Source texts of formatted documents:
+---+

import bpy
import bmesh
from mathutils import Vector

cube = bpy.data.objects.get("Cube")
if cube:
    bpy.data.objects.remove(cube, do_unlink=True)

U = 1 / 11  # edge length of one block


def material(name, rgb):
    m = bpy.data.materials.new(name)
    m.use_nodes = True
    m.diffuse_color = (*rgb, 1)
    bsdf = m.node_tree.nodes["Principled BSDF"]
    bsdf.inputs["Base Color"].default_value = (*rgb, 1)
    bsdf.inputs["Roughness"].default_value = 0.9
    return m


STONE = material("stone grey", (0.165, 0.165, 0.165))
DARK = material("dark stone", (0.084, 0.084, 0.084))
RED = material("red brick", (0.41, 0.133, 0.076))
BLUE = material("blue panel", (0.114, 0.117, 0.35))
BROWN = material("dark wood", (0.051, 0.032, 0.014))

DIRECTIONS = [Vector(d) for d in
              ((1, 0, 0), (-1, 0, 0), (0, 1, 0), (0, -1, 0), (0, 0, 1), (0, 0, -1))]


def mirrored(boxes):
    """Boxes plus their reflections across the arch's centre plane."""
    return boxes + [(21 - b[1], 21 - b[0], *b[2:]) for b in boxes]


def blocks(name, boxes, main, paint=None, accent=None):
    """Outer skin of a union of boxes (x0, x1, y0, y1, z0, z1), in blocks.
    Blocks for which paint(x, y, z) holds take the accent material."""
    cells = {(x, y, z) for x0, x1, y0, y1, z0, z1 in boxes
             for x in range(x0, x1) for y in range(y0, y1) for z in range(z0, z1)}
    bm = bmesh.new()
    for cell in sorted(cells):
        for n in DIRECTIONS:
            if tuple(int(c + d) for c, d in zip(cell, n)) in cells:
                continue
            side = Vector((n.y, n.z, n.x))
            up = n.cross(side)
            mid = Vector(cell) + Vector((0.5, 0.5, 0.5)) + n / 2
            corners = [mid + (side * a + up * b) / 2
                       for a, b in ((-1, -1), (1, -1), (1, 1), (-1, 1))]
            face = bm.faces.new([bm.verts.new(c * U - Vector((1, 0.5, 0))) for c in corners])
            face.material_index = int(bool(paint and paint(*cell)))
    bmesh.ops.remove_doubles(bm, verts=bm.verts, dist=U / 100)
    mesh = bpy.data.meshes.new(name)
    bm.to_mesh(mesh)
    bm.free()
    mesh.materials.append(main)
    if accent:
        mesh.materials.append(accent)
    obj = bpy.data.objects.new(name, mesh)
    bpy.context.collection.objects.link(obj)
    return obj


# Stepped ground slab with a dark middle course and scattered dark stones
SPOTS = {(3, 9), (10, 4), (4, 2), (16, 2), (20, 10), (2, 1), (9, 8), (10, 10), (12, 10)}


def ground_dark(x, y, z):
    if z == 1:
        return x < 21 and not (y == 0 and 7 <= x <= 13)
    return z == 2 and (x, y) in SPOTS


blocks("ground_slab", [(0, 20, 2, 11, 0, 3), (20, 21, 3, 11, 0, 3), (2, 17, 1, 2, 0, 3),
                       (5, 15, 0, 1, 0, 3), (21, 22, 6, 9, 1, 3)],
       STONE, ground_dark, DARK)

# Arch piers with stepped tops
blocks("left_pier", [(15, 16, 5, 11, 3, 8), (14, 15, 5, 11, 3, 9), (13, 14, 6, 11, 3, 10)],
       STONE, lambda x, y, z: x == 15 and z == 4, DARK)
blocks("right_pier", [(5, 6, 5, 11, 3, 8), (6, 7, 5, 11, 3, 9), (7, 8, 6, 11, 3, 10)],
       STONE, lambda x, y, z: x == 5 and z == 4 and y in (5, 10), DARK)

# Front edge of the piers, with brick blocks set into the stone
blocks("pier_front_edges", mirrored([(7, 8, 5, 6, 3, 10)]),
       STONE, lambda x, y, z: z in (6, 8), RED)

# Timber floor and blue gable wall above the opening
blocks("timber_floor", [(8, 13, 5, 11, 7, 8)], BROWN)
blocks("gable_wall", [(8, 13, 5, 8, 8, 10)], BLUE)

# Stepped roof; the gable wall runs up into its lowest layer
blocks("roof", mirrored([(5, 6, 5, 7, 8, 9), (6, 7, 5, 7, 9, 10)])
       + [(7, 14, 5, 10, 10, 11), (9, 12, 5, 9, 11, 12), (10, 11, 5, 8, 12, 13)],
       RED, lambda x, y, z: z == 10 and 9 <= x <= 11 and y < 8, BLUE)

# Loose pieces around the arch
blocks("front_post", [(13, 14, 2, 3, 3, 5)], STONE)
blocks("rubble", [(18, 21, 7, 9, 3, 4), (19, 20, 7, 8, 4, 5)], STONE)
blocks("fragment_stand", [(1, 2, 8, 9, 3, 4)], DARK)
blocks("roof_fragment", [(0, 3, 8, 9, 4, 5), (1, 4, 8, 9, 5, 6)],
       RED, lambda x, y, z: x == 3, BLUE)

+---+

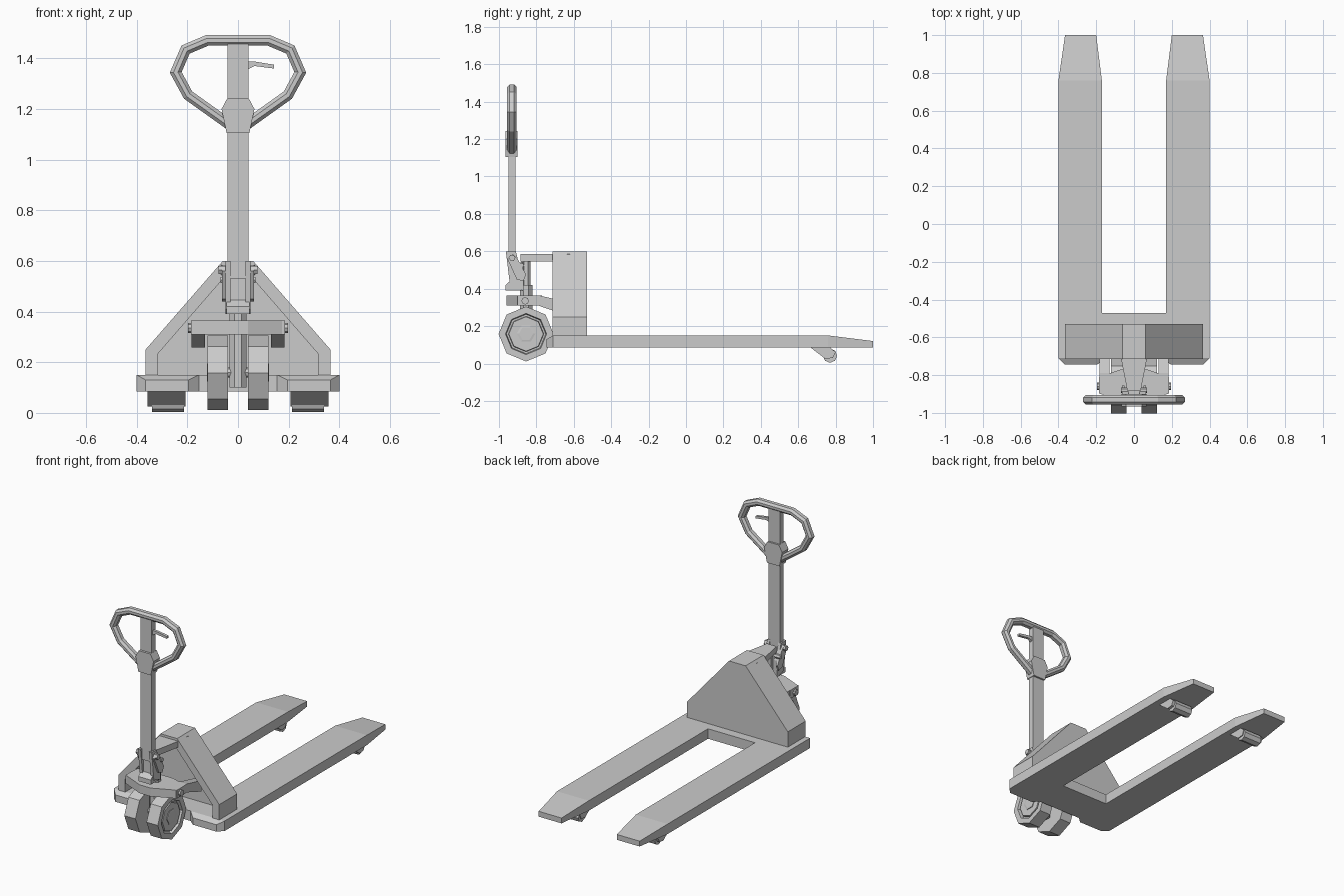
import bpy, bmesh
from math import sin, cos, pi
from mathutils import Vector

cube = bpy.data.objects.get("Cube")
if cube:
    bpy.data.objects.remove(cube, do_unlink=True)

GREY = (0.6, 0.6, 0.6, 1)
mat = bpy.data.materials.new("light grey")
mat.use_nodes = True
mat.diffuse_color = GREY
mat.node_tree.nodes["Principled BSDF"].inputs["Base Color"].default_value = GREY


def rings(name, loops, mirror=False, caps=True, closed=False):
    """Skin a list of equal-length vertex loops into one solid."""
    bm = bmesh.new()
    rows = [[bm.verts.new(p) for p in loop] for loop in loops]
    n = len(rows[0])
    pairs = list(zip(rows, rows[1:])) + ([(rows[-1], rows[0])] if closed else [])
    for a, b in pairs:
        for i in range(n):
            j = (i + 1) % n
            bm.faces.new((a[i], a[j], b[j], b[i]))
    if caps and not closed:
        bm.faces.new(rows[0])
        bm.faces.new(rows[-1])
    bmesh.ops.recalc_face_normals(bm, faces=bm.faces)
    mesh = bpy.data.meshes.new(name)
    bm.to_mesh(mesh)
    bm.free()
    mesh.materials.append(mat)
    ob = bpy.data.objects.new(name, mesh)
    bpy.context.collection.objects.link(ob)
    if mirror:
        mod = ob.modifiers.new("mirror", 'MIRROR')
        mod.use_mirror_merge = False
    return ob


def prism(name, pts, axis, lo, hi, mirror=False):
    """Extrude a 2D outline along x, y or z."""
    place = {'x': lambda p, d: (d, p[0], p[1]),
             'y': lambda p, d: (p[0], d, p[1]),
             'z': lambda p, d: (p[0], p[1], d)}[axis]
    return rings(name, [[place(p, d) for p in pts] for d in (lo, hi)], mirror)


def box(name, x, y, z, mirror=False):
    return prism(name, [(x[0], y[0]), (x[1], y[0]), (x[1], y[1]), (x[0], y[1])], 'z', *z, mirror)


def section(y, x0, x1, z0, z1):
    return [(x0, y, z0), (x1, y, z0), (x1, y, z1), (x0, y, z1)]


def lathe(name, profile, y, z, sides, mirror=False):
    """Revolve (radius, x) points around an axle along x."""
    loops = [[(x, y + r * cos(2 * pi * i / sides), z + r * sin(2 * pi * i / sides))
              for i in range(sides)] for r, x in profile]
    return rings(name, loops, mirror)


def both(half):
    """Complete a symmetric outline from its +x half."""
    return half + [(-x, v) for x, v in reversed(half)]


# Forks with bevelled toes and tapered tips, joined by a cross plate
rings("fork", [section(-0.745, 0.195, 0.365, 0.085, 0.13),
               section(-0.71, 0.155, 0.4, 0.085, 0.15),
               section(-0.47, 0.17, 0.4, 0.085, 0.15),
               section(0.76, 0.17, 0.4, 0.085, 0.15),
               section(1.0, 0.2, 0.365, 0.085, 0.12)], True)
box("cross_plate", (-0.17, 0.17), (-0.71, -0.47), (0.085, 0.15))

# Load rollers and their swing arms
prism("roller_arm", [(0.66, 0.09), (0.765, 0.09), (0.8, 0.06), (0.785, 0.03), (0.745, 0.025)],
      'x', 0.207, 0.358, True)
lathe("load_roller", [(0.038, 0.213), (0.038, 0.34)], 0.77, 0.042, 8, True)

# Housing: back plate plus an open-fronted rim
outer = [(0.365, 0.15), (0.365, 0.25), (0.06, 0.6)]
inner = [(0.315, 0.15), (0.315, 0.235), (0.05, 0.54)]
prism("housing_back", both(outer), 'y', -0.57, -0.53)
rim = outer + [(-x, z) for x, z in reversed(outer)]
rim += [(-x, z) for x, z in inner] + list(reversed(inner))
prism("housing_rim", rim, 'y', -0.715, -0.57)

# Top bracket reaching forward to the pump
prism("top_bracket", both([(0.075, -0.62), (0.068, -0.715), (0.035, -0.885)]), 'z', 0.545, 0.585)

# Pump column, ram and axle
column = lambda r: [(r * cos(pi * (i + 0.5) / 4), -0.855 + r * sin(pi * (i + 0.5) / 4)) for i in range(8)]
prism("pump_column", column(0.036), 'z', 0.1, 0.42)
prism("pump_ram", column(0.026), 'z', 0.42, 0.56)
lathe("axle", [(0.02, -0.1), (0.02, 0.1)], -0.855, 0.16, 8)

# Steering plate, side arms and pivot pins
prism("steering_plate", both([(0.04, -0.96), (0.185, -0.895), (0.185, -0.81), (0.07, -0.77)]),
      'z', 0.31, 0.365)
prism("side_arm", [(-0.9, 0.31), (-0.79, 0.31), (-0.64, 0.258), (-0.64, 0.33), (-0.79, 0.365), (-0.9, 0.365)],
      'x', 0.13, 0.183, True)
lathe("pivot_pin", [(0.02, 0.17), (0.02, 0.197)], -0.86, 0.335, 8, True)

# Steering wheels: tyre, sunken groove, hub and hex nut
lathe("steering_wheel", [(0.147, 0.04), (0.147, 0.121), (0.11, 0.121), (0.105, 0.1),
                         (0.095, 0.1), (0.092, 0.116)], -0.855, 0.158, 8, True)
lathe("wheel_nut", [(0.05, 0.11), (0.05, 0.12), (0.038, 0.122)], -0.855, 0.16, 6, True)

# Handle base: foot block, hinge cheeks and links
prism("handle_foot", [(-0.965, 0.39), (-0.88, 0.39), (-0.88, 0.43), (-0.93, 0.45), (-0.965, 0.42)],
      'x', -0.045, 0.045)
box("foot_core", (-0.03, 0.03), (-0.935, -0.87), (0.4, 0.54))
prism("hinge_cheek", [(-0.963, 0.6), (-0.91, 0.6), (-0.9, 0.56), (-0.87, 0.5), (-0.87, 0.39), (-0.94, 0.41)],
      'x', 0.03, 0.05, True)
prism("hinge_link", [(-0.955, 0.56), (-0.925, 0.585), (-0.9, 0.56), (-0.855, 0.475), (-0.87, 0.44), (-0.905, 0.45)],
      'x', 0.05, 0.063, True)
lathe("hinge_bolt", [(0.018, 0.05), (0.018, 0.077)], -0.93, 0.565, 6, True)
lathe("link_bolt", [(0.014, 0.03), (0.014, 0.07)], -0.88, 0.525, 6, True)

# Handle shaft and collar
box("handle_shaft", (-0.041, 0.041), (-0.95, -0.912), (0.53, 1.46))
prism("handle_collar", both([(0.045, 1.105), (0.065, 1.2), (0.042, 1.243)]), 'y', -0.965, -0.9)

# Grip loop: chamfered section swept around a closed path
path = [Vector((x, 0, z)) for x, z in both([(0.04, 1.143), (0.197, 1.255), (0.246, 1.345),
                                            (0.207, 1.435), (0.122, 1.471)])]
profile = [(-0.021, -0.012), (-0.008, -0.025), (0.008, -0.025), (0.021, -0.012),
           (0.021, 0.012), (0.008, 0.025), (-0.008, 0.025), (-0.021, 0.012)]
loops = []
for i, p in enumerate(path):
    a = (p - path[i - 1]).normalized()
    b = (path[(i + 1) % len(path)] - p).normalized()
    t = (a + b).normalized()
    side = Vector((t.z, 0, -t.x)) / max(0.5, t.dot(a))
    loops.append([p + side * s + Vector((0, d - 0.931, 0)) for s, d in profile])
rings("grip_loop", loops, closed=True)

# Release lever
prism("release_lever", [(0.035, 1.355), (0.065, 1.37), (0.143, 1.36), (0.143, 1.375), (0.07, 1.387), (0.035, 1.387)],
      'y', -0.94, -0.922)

+---+

Only one number is needed: please count the lines of the entries above in which the string "import" occurs.

6